*What this task involves:* Copy every line of the records below where the word "True" occurs.

---- Input

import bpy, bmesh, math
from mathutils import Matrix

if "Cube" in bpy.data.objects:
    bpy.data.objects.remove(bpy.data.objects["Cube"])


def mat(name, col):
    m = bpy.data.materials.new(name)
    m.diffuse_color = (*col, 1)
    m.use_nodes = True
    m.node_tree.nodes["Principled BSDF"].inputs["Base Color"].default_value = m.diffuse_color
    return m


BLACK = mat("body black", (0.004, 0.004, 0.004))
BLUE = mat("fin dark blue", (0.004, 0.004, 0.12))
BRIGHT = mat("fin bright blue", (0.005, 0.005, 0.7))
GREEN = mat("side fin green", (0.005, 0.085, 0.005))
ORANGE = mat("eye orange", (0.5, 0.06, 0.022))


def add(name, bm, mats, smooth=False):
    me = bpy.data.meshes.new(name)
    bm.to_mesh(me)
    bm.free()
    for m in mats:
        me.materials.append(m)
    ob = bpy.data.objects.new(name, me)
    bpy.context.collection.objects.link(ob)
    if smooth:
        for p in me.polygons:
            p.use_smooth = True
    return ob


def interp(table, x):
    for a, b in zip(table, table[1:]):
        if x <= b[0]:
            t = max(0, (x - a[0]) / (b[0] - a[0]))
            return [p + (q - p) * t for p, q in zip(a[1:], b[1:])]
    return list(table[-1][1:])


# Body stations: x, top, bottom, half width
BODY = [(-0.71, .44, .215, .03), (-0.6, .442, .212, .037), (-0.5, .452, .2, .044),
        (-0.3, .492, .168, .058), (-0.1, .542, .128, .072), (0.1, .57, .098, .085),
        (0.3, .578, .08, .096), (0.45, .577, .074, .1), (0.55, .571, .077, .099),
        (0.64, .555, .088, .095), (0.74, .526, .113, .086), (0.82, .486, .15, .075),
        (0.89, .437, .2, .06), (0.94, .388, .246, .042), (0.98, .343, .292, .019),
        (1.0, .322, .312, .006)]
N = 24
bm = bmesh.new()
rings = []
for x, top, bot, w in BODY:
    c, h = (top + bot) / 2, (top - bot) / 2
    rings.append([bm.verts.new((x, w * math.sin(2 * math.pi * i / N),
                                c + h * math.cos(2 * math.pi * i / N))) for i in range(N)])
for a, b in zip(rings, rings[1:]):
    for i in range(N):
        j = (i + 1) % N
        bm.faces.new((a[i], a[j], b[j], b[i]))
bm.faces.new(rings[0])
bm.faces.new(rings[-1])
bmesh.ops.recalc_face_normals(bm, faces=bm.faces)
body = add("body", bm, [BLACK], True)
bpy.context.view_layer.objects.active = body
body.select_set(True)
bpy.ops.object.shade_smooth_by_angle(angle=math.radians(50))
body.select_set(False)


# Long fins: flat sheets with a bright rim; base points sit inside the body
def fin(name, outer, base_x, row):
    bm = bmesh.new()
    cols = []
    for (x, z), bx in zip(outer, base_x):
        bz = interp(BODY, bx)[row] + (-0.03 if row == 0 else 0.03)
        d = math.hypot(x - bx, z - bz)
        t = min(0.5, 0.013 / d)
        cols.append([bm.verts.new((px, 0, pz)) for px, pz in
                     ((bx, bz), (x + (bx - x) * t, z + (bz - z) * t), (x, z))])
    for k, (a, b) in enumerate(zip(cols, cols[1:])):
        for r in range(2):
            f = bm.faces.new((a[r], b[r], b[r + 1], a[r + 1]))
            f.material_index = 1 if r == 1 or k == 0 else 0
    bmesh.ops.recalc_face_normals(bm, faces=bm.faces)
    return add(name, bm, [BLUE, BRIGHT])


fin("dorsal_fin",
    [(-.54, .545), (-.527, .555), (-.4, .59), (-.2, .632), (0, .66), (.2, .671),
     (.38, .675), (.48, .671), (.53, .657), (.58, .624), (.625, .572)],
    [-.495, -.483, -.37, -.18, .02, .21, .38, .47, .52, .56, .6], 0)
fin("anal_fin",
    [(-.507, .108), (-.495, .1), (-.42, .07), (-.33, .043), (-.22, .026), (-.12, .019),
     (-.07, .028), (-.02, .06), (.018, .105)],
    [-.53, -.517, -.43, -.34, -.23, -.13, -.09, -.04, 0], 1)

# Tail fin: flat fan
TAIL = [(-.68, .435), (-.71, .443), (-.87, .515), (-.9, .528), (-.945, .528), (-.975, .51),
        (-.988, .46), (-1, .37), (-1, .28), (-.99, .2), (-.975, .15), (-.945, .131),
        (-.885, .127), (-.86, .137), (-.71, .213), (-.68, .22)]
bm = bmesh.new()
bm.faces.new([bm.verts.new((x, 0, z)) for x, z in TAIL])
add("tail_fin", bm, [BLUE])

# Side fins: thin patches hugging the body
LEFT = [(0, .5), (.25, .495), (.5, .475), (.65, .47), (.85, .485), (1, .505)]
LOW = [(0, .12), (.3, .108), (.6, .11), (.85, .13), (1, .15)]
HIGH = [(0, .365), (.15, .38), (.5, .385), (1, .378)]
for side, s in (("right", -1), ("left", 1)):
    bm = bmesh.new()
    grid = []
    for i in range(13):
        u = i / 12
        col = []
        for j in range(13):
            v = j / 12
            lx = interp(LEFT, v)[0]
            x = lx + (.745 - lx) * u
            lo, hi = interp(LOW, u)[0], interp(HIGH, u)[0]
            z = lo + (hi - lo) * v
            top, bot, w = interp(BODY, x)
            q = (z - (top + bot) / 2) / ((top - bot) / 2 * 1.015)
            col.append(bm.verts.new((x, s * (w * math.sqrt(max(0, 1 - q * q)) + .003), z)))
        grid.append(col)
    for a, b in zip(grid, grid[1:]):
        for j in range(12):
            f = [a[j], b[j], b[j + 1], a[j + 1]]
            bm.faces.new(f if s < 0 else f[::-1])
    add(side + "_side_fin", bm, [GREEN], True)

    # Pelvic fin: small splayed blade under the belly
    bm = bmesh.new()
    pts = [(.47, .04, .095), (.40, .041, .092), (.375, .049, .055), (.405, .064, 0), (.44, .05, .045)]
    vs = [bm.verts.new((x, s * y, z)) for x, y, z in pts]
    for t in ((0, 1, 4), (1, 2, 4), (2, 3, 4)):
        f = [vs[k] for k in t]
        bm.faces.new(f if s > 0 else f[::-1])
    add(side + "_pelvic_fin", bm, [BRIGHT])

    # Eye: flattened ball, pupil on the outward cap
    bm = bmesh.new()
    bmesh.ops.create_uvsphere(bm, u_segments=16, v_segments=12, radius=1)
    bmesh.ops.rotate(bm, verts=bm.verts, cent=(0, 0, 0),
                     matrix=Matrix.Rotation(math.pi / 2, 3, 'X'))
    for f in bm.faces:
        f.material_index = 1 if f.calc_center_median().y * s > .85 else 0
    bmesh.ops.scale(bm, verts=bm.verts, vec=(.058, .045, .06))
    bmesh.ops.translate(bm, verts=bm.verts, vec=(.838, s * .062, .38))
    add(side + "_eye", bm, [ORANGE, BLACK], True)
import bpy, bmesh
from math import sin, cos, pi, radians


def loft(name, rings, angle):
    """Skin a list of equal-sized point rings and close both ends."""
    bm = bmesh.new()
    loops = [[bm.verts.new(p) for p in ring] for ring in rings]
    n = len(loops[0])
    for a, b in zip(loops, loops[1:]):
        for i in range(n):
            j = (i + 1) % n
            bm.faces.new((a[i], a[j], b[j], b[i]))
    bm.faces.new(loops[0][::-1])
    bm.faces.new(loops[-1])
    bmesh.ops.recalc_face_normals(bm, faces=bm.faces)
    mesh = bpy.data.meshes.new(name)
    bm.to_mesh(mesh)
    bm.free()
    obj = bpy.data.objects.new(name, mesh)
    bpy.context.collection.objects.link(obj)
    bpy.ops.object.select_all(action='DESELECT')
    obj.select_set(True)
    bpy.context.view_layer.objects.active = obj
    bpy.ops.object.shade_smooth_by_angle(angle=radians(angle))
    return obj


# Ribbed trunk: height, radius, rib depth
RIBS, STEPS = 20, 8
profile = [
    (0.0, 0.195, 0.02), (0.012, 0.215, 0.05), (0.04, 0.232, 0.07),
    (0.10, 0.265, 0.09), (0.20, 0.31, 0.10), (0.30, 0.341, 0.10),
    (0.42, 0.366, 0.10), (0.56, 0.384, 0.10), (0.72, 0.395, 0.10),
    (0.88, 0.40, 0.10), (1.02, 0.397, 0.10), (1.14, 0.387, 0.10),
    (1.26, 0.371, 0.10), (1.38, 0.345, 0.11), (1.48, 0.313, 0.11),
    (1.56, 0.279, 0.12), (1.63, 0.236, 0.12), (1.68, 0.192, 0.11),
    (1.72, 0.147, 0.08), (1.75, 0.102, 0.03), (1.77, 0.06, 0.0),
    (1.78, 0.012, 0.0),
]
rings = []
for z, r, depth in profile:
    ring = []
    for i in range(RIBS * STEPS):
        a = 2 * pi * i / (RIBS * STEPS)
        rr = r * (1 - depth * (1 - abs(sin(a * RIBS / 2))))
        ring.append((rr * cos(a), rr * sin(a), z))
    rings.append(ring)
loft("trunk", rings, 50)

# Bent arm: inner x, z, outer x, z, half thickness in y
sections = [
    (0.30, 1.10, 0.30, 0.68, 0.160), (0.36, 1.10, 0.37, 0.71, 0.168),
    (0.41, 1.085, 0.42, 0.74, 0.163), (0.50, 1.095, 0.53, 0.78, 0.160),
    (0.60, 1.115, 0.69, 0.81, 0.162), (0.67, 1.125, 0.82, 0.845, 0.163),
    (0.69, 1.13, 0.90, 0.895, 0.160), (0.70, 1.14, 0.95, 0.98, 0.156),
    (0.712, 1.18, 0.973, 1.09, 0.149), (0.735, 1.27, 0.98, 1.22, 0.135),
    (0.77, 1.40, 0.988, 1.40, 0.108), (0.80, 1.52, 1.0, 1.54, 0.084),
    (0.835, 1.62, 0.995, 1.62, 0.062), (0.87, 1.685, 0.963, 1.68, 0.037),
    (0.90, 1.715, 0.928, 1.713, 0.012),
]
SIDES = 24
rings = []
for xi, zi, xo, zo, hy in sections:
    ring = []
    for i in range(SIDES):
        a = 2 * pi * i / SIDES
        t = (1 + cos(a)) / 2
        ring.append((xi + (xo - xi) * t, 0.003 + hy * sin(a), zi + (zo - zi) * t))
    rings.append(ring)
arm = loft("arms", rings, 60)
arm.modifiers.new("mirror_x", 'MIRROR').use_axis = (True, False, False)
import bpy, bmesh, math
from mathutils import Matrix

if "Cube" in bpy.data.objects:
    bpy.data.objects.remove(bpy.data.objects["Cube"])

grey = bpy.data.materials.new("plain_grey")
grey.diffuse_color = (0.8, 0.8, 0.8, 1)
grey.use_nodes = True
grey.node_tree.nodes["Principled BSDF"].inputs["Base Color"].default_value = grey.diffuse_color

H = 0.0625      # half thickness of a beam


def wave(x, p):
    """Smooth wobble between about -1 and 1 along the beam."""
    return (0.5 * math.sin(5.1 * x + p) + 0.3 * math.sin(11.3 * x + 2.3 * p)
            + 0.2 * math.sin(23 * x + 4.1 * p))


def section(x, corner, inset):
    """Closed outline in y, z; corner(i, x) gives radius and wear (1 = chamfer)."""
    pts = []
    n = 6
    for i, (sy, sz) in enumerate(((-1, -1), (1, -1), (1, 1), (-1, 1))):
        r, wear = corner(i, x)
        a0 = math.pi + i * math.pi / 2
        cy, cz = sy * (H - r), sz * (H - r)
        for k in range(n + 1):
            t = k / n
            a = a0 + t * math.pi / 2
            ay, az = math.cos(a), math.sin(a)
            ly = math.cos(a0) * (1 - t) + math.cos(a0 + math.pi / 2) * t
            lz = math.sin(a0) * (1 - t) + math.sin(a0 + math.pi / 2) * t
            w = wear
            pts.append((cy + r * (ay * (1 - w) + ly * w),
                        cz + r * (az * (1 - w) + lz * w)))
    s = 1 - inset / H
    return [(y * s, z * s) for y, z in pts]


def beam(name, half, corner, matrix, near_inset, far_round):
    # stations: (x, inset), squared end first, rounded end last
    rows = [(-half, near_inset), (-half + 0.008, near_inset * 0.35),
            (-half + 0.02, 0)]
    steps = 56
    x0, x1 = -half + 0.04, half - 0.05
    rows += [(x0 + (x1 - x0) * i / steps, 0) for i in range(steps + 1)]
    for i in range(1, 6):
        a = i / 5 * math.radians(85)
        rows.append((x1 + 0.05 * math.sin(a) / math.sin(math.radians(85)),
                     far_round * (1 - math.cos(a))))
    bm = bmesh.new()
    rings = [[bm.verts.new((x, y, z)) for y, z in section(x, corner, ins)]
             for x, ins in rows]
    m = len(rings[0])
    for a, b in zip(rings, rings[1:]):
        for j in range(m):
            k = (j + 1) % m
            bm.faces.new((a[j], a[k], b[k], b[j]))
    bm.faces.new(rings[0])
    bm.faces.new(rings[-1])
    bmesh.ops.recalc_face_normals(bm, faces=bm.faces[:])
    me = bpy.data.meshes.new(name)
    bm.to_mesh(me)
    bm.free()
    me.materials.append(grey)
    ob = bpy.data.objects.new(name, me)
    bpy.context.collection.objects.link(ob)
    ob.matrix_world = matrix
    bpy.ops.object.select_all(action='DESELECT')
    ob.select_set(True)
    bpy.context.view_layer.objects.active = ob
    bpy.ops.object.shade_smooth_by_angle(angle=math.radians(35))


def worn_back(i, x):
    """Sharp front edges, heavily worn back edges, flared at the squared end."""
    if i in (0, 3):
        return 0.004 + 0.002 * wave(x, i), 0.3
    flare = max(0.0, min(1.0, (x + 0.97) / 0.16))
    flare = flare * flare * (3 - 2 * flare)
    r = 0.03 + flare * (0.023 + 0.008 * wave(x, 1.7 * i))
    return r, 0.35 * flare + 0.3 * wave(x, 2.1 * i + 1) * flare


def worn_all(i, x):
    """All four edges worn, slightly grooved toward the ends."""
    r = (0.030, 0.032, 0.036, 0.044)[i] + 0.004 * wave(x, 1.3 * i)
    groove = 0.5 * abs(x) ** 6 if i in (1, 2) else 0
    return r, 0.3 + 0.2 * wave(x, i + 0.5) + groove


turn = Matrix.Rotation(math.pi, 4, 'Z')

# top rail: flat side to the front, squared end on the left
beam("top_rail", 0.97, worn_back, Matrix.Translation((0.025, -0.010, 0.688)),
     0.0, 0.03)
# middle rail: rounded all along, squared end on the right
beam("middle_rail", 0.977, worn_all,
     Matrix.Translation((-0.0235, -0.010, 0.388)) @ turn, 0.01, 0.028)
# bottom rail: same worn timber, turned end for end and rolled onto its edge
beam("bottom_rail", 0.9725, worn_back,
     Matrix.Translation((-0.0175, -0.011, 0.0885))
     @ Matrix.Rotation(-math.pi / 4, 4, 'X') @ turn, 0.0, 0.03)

--------

*Solution:*
    m.use_nodes = True
            p.use_smooth = True
body = add("body", bm, [BLACK], True)
body.select_set(True)
    add(side + "_side_fin", bm, [GREEN], True)
    add(side + "_eye", bm, [ORANGE, BLACK], True)
    obj.select_set(True)
arm.modifiers.new("mirror_x", 'MIRROR').use_axis = (True, False, False)
grey.use_nodes = True
    ob.select_set(True)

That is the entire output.